A recent New York Times profile depicts McCarthy as content to produce laughter for laughter’s sake, with a consistent output that rarely reinvents the wheel but always gets the job done — for the fans, not the critics, if you will. “I’m not saying what we do is so important, but it’s a little stupid thing that maybe can take some of the tension off,” McCarthy explained. That’s precisely what On the Day movies do. I recently watched Life of the Party, a sweet trifle that recasts The House Bunny with an overprotective, actual mom, on an airplane.

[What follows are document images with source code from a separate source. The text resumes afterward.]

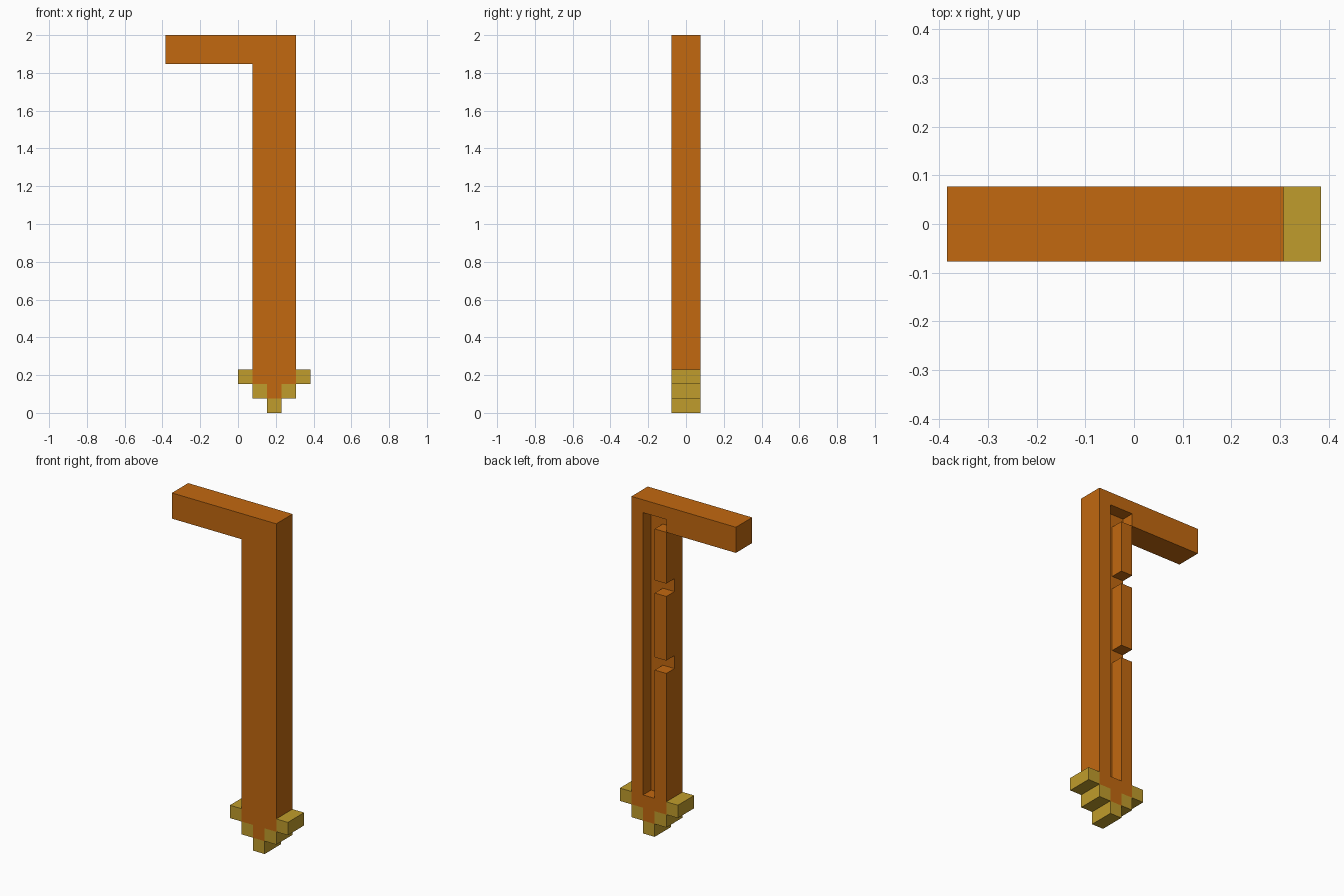
import bpy, bmesh

U = 1 / 13  # block size: the model is 26 blocks tall

cube = bpy.data.objects.get("Cube")
if cube:
    bpy.data.objects.remove(cube, do_unlink=True)


def make_material(name, colour):
    mat = bpy.data.materials.new(name)
    mat.use_nodes = True
    mat.diffuse_color = colour
    mat.node_tree.nodes["Principled BSDF"].inputs["Base Color"].default_value = colour
    return mat


def extrude_profile(name, points, y0, y1, mat):
    """Extrude an (x, z) outline, in blocks, from y0 to y1."""
    bm = bmesh.new()
    face = bm.faces.new([bm.verts.new((x * U, y0 * U, z * U)) for x, z in points])
    result = bmesh.ops.extrude_face_region(bm, geom=[face])
    moved = [v for v in result["geom"] if isinstance(v, bmesh.types.BMVert)]
    bmesh.ops.translate(bm, verts=moved, vec=(0, (y1 - y0) * U, 0))
    bmesh.ops.recalc_face_normals(bm, faces=bm.faces)
    mesh = bpy.data.meshes.new(name)
    bm.to_mesh(mesh)
    bm.free()
    mesh.materials.append(mat)
    obj = bpy.data.objects.new(name, mesh)
    bpy.context.collection.objects.link(obj)
    return obj


orange = make_material("burnt orange", (0.54, 0.14, 0.005, 1))
gold = make_material("dull gold", (0.53, 0.335, 0.025, 1))

# Post with side arm at the top and a stepped foot
post = extrude_profile("post_and_arm", [
    (1, 2), (2, 2), (2, 1), (3, 1), (3, 2), (4, 2),
    (4, 26), (-5, 26), (-5, 24), (1, 24)], -1, 1, orange)

# Slot in the back with two notches opening to the side
slot = extrude_profile("slot_cutter", [
    (3, 3), (3, 25), (1, 25), (1, 24), (2, 24), (2, 20), (0.5, 20), (0.5, 19),
    (2, 19), (2, 14), (0.5, 14), (0.5, 13), (2, 13), (2, 3)], 0, 1.5, orange)
slot.hide_render = True
cut = post.modifiers.new("slot", "BOOLEAN")
cut.operation = "DIFFERENCE"
cut.solver = "EXACT"
cut.object = slot
bpy.context.view_layer.objects.active = post
bpy.ops.object.modifier_apply(modifier=cut.name)
bpy.data.objects.remove(slot, do_unlink=True)

# Gold blocks stepping down to the point, mirrored about the post centre
for name, x, z in [("outer_block_right", 0, 2), ("inner_block_right", 1, 1),
                   ("tip_block", 2, 0),
                   ("inner_block_left", 3, 1), ("outer_block_left", 4, 2)]:
    extrude_profile(name, [(x, z), (x + 1, z), (x + 1, z + 1), (x, z + 1)], -1, 1, gold)
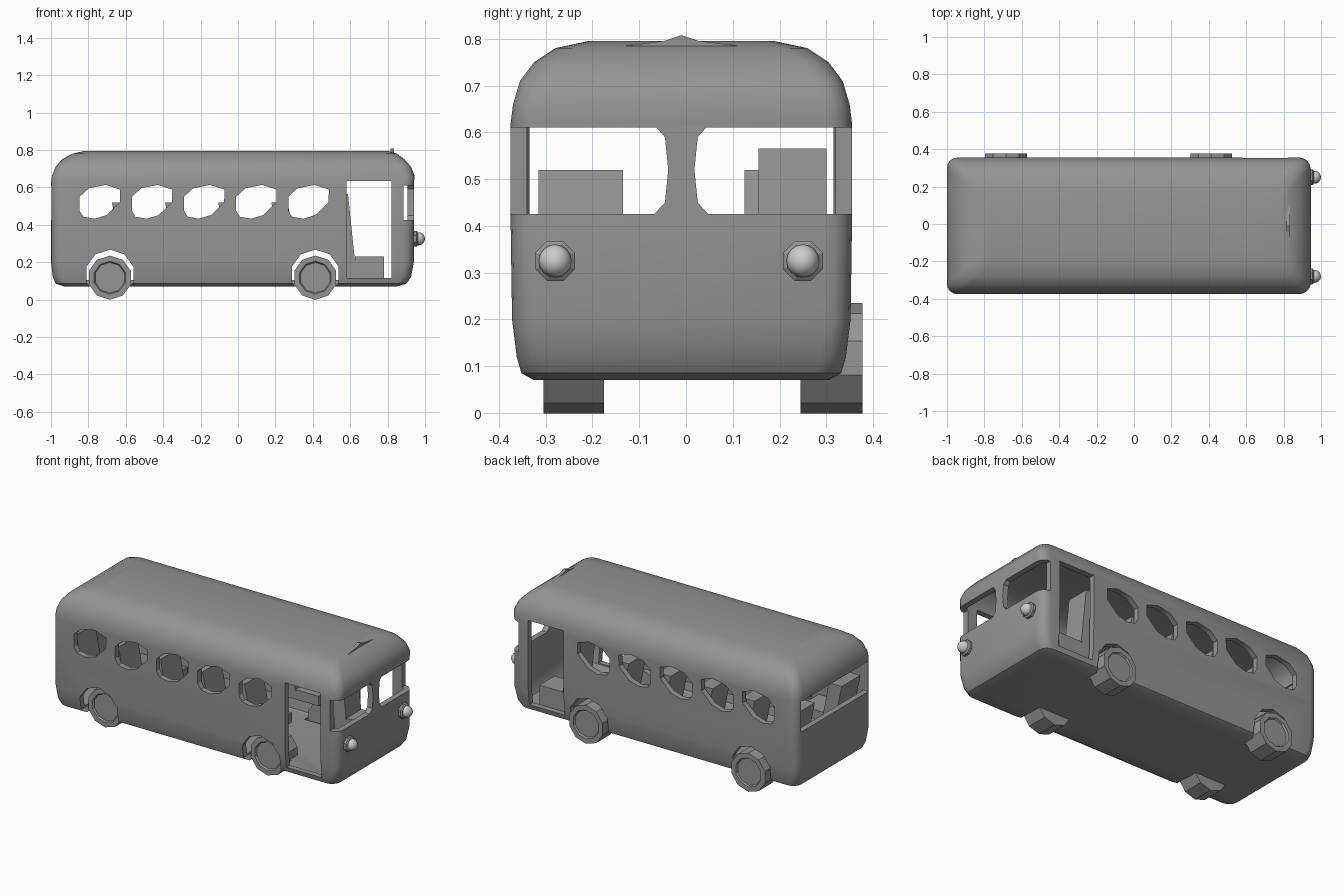
import bpy, bmesh, math
from mathutils import Vector

cube = bpy.data.objects.get("Cube")
if cube:
    bpy.data.objects.remove(cube, do_unlink=True)


def material(name, value):
    m = bpy.data.materials.new(name)
    m.use_nodes = True
    m.diffuse_color = (value, value, value, 1)
    m.node_tree.nodes["Principled BSDF"].inputs["Base Color"].default_value = (value, value, value, 1)
    return m


GREY = material("body grey", 0.3)
LENS = material("lamp pale grey", 0.6)
MID = -0.01  # body centre line in y


def finish(bm, name, mat, angle=None):
    bmesh.ops.recalc_face_normals(bm, faces=bm.faces)
    mesh = bpy.data.meshes.new(name)
    bm.to_mesh(mesh)
    bm.free()
    mesh.materials.append(mat)
    ob = bpy.data.objects.new(name, mesh)
    bpy.context.collection.objects.link(ob)
    if angle:
        smooth(ob, angle)
    return ob


def activate(ob):
    bpy.ops.object.select_all(action="DESELECT")
    ob.select_set(True)
    bpy.context.view_layer.objects.active = ob


def smooth(ob, angle):
    activate(ob)
    bpy.ops.object.shade_smooth_by_angle(angle=math.radians(angle))


def loft(bm, rings):
    loops = [[bm.verts.new(p) for p in ring] for ring in rings]
    n = len(loops[0])
    for a, b in zip(loops, loops[1:]):
        for i in range(n):
            j = (i + 1) % n
            bm.faces.new((a[i], a[j], b[j], b[i]))
    bm.faces.new(loops[0][::-1])
    bm.faces.new(loops[-1])


def prism(bm, points, axis, a, b):
    """Extrude a 2D outline along x or y from a to b."""
    def place(p, d):
        return Vector((p[0], d, p[1])) if axis == "y" else Vector((d, p[0], p[1]))
    loft(bm, [[place(p, d) for p in points] for d in (a, b)])


def ngon(cx, cz, r, n):
    return [(cx + r * math.cos((i + .5) * math.tau / n),
             cz + r * math.sin((i + .5) * math.tau / n)) for i in range(n)]


def rect(a, b, c, d):
    return [(a, c), (b, c), (b, d), (a, d)]


# Body: stacked rounded rectangles (height, rear, front, half width)
LEVELS = [(.07, -.93, .85, .315), (.085, -.975, .9, .342), (.12, -.99, .925, .352),
          (.2, -1, .94, .362), (.4, -1, .94, .365), (.62, -1, .94, .365),
          (.66, -.995, .945, .36), (.71, -.975, .925, .345), (.75, -.94, .89, .315),
          (.78, -.885, .85, .27), (.795, -.82, .8, .2)]


def rounded(z, x0, x1, w, r=.055, seg=4):
    ring = []
    corners = [(x1 - r, w - r), (x0 + r, w - r), (x0 + r, r - w), (x1 - r, r - w)]
    for k, (cx, cy) in enumerate(corners):
        for s in range(seg + 1):
            t = (k + s / seg) * math.pi / 2
            ring.append(Vector((cx + r * math.cos(t), MID + cy + r * math.sin(t), z)))
    return ring


bm = bmesh.new()
loft(bm, [rounded(*level) for level in LEVELS])
body = finish(bm, "body_shell", GREY)

# Openings: side windows, doors, windscreen halves, rear window, wheel arches
WHEELS = (-.685, .413)
WINDOW = [(-.11, .03), (-.06, .075), (.03, .093), (.107, .068),
          (.105, .0), (.035, -.068), (-.03, -.088), (-.09, -.077), (-.11, -.045)]
bm = bmesh.new()
for i in range(5):
    cx = -.737 + i * .279
    prism(bm, [(cx + x, .52 + z) for x, z in WINDOW], "y", -.6, .6)
prism(bm, rect(.58, .82, .115, .635), "y", -.6, .6)
for s in (-1, 1):
    inner, outer = MID + s * .028, MID + s * .6
    prism(bm, [(outer, .425), (inner + s * .03, .425), (inner + s * .007, .45), (inner, .52),
               (inner + s * .007, .59), (inner + s * .025, .61), (outer, .61)], "x", .885, 1.2)
    for x in WHEELS:
        prism(bm, ngon(x, .135, .132, 10), "y", MID + s * .24, MID + s * .6)
prism(bm, rect(MID - .325, MID + .325, .425, .61), "x", -1.2, -.9)
cutter = finish(bm, "opening_cutter", GREY)
cutter.hide_render = True

activate(body)
shell = body.modifiers.new("Wall", "SOLIDIFY")
shell.thickness = .035
shell.offset = -1
cut = body.modifiers.new("Openings", "BOOLEAN")
cut.object = cutter
cut.solver = "EXACT"
for m in ("Wall", "Openings"):
    bpy.ops.object.modifier_apply(modifier=m)
bpy.data.objects.remove(cutter, do_unlink=True)
smooth(body, 32)

# Wheels with shallow recessed hubs
for side, near, far in (("right", -.175, -.305), ("left", .245, .377)):
    step = math.copysign(.01, far - near)
    for end, x in zip(("rear", "front"), WHEELS):
        bm = bmesh.new()
        shape = [(near, .118), (far, .118), (far, .088), (far - step, .082)]
        loft(bm, [[Vector((px, y, pz)) for px, pz in ngon(x, .117, r, 10)] for y, r in shape])
        finish(bm, f"{end}_{side}_wheel", GREY)


# Seats: cushion and a thick back leaning to the rear (x is the top rear edge)
def seat(name, x, y0, y1, base, cushion, top):
    bm = bmesh.new()
    prism(bm, rect(x + .125, x + .28, base, cushion), "y", y0, y1)
    prism(bm, [(x + .05, base), (x + .135, base), (x + .087, top), (x, top)], "y", y0, y1)
    finish(bm, name, GREY)


for i in range(5):
    x = -.958 + i * .284
    seat(f"right_seat_{i + 1}", x, -.315, -.135, .27, .33, .52)
    seat(f"left_seat_{i + 1}", x, .125, .3, .27, .33, .52)
seat("driver_seat", .501, .155, .3, .1, .23, .565)

# Headlamps: rim and domed lens
for side, y in (("right", -.28), ("left", .25)):
    bm = bmesh.new()
    loft(bm, [[Vector((x, py, pz)) for py, pz in ngon(y, .325, r, 8)]
              for x, r in ((.925, .046), (.955, .046), (.962, .036))])
    finish(bm, f"{side}_lamp_rim", GREY)
    bm = bmesh.new()
    bmesh.ops.create_uvsphere(bm, u_segments=12, v_segments=8, radius=.035)
    bmesh.ops.translate(bm, verts=bm.verts, vec=(.965, y, .325))
    finish(bm, f"{side}_lamp_lens", LENS, 60)

# Small crest on the front of the roof
bm = bmesh.new()
prism(bm, [(-.2, .776), (.18, .776), (.025, .796), (MID, .808), (-.045, .796)], "x", .815, .835)
finish(bm, "roof_crest", GREY)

It’s a movie designed to make you ask, “Wait, why am I crying right now?,” only to remember that you’re two chardonnays deep at 30,000 feet. The Boss, a riches-to-rags parable that casts McCarthy as a neo-Oprah in Tammy Faye Bakker drag, has a similarly facile-yet-heartwarming moral logic. None of these movies are ambitious. All meet the low bar they’ve set for themselves. This kind of comfortable stasis is an enviable thing; Amy Schumer has spent the past few years trying, and so far failing, to attain one for herself.
It’s a testament to McCarthy’s charisma that, no matter how many critical bombs she makes, she will never become Adam Sandler. (Even the schadenfreude-filled reviews of The Happytime Murders single her out as both redeeming and blameless.) True, she’s more suited to the party-trick antics of Jimmy Fallon than the clever repartee of a hipper sort of talk show, and she always will be. Yet McCarthy retains a goodwill that Can You Ever Forgive Me? isn’t strictly necessary to shore up.
Can You Ever Forgive Me? is not, despite the narrative, McCarthy’s first foray into drama. She played a supporting role in 2014’s St. Vincent, a put-upon single mother to Bill Murray’s cantankerous aging veteran. It’s a thankless role, though a useful testing ground. Before McCarthy could be Megan Price, she had to be Sookie St. James. And before she could be Lee Israel, she had to be Maggie Bronstein. Israel proves worth the warm-up, though I doubt, in the long run, she’ll go down as one of McCarthy’s most enduring roles. A literal cat lady of a biographer who turns to impersonating more famous writers for cash, Israel is a potential stereotype of a lonely, isolated New Yorker. McCarthy enriches her not through pathos, at least primarily, but through a prickly spirit; this is a movie with more jabs than tears. The film ultimately doesn’t transcend its Oscar-fare trappings: a true story, a period setting, a bad wig. But McCarthy makes browbeating a bookstore clerk look nearly as fun as accosting an air marshal. Consider her portfolio rounded.
McCarthy has legitimately universal appeal that feels neither generic nor edgeless, a vanishing scarcity in 2018. She can swear a blue streak, yet still make movies you can bring the whole family to, provided you’re comfortable with the youngest members of said family having a more than passing familiarity with human anatomy. And she’s used this quality to build a celebrity that harkens back to vertically integrated film comedians of decades past, from Buster Keaton to Jim Carrey. None of these figures were women, of course, let alone plus-sized women who became megastars in their 40s. Chances are, though, that most of her fans have never stopped mid-chortle to note this. Melissa McCarthy makes history in plain sight.